-- What you are asked to do --
Repeat the records below exactly, from the first line through the line containing "the pointed nose", and leave out any pictures.

Plain-text document sources
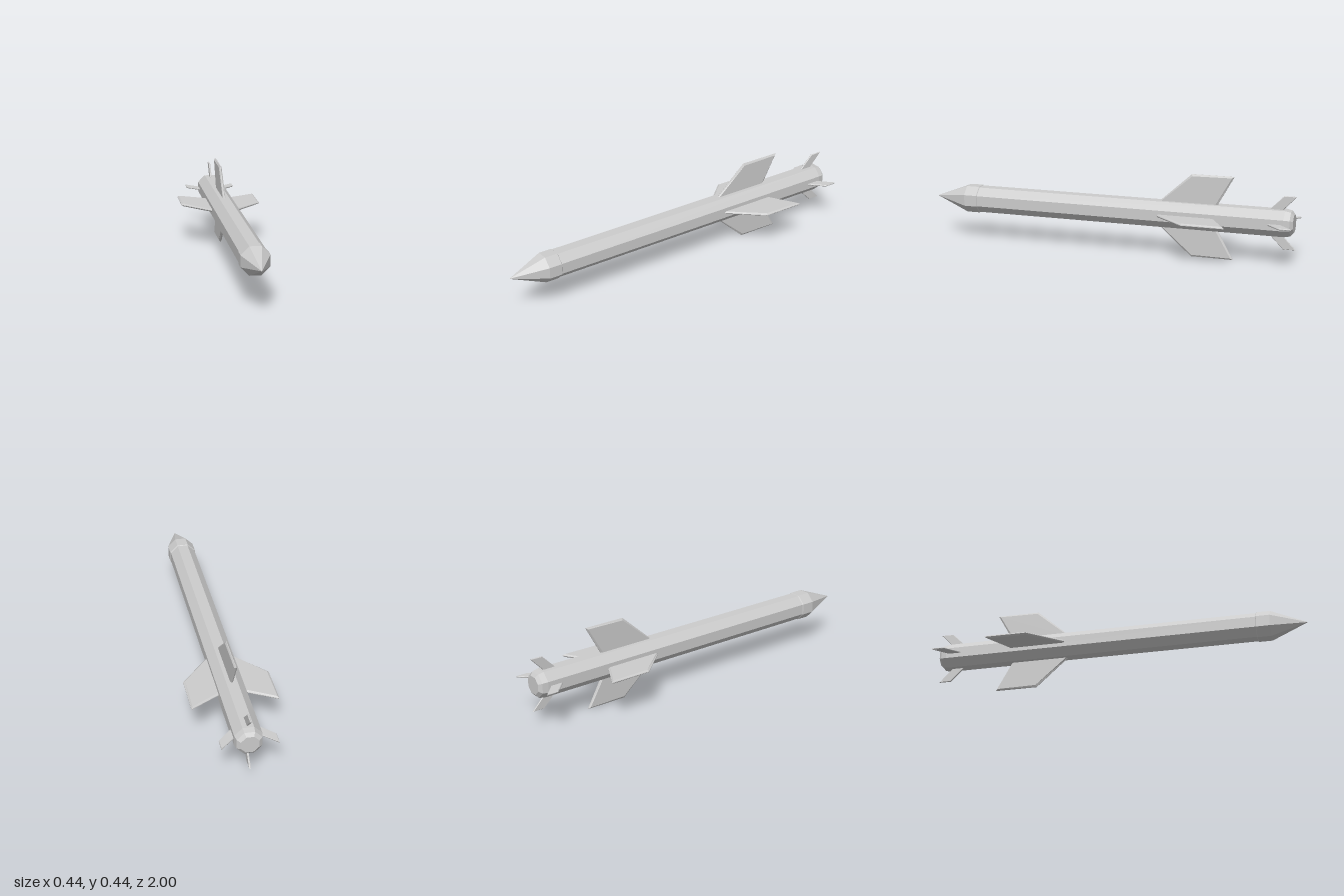
import * as THREE from 'three';

const material = new THREE.MeshStandardMaterial({ color: 0xcccccc, flatShading: true });
const SIDES = 8;
const AXIS_Y = 0.22;

// Eight-sided solid of revolution along z; profile is [apothem, z] from back to front
function turned(name, profile) {
  const points = profile.map(([r, z]) => new THREE.Vector2(r / Math.cos(Math.PI / SIDES), z));
  const geometry = new THREE.LatheGeometry(points, SIDES, Math.PI / SIDES);
  geometry.rotateX(Math.PI / 2);
  const mesh = new THREE.Mesh(geometry, material);
  mesh.name = name;
  return mesh;
}

// Flat fin with bevelled edges; outline is [radius, z], thickness along y
function finGeometry(outline, thickness, bevel) {
  const shape = new THREE.Shape(outline.map(([r, z]) => new THREE.Vector2(r, z)));
  const core = thickness * 0.2;
  const geometry = new THREE.ExtrudeGeometry(shape, {
    depth: core,
    bevelEnabled: true,
    bevelSegments: 1,
    bevelThickness: (thickness - core) / 2,
    bevelSize: bevel,
    bevelOffset: -bevel,
  });
  geometry.translate(0, 0, -core / 2);
  geometry.rotateX(Math.PI / 2);
  return geometry;
}

// Four copies of a fin around the body
function finSet(name, geometry) {
  const set = new THREE.Group();
  set.name = name + 's';
  for (let i = 0; i < 4; i++) {
    const fin = new THREE.Mesh(geometry, material);
    fin.name = name;
    fin.rotation.z = (i * Math.PI) / 2;
    set.add(fin);
  }
  return set;
}

export function createModel() {
  const model = new THREE.Group();
  model.name = 'missile';
  const assembly = new THREE.Group();
  assembly.name = 'missileAssembly';
  assembly.position.y = AXIS_Y;
  model.add(assembly);

  // Long tube with a chamfered tail
  assembly.add(turned('body', [
    [0, -0.99], [0.045, -0.99], [0.062, -0.975], [0.068, -0.945], [0.068, 0.74],
  ]));

  // Slightly wider collar running into the pointed nose
  assembly.add(turned('nose', [
    [0.066, 0.735], [0.0715, 0.74], [0.0715, 0.81], [0, 1],
  ]));

  // Large swept wings, roots buried in the body
  assembly.add(finSet('wing', finGeometry(
    [[0.05, -0.26], [0.05, -0.58], [0.22, -0.675], [0.22, -0.45]], 0.016, 0.01)));

  // Small swept tail fins
  assembly.add(finSet('tailFin', finGeometry(
    [[0.05, -0.845], [0.05, -0.915], [0.14, -1], [0.14, -0.935]], 0.009, 0.003)));

  return model;
}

-- Response area --
import * as THREE from 'three';

const material = new THREE.MeshStandardMaterial({ color: 0xcccccc, flatShading: true });
const SIDES = 8;
const AXIS_Y = 0.22;

// Eight-sided solid of revolution along z; profile is [apothem, z] from back to front
function turned(name, profile) {
  const points = profile.map(([r, z]) => new THREE.Vector2(r / Math.cos(Math.PI / SIDES), z));
  const geometry = new THREE.LatheGeometry(points, SIDES, Math.PI / SIDES);
  geometry.rotateX(Math.PI / 2);
  const mesh = new THREE.Mesh(geometry, material);
  mesh.name = name;
  return mesh;
}

// Flat fin with bevelled edges; outline is [radius, z], thickness along y
function finGeometry(outline, thickness, bevel) {
  const shape = new THREE.Shape(outline.map(([r, z]) => new THREE.Vector2(r, z)));
  const core = thickness * 0.2;
  const geometry = new THREE.ExtrudeGeometry(shape, {
    depth: core,
    bevelEnabled: true,
    bevelSegments: 1,
    bevelThickness: (thickness - core) / 2,
    bevelSize: bevel,
    bevelOffset: -bevel,
  });
  geometry.translate(0, 0, -core / 2);
  geometry.rotateX(Math.PI / 2);
  return geometry;
}

// Four copies of a fin around the body
function finSet(name, geometry) {
  const set = new THREE.Group();
  set.name = name + 's';
  for (let i = 0; i < 4; i++) {
    const fin = new THREE.Mesh(geometry, material);
    fin.name = name;
    fin.rotation.z = (i * Math.PI) / 2;
    set.add(fin);
  }
  return set;
}

export function createModel() {
  const model = new THREE.Group();
  model.name = 'missile';
  const assembly = new THREE.Group();
  assembly.name = 'missileAssembly';
  assembly.position.y = AXIS_Y;
  model.add(assembly);

  // Long tube with a chamfered tail
  assembly.add(turned('body', [
    [0, -0.99], [0.045, -0.99], [0.062, -0.975], [0.068, -0.945], [0.068, 0.74],
  ]));

  // Slightly wider collar running into the pointed nose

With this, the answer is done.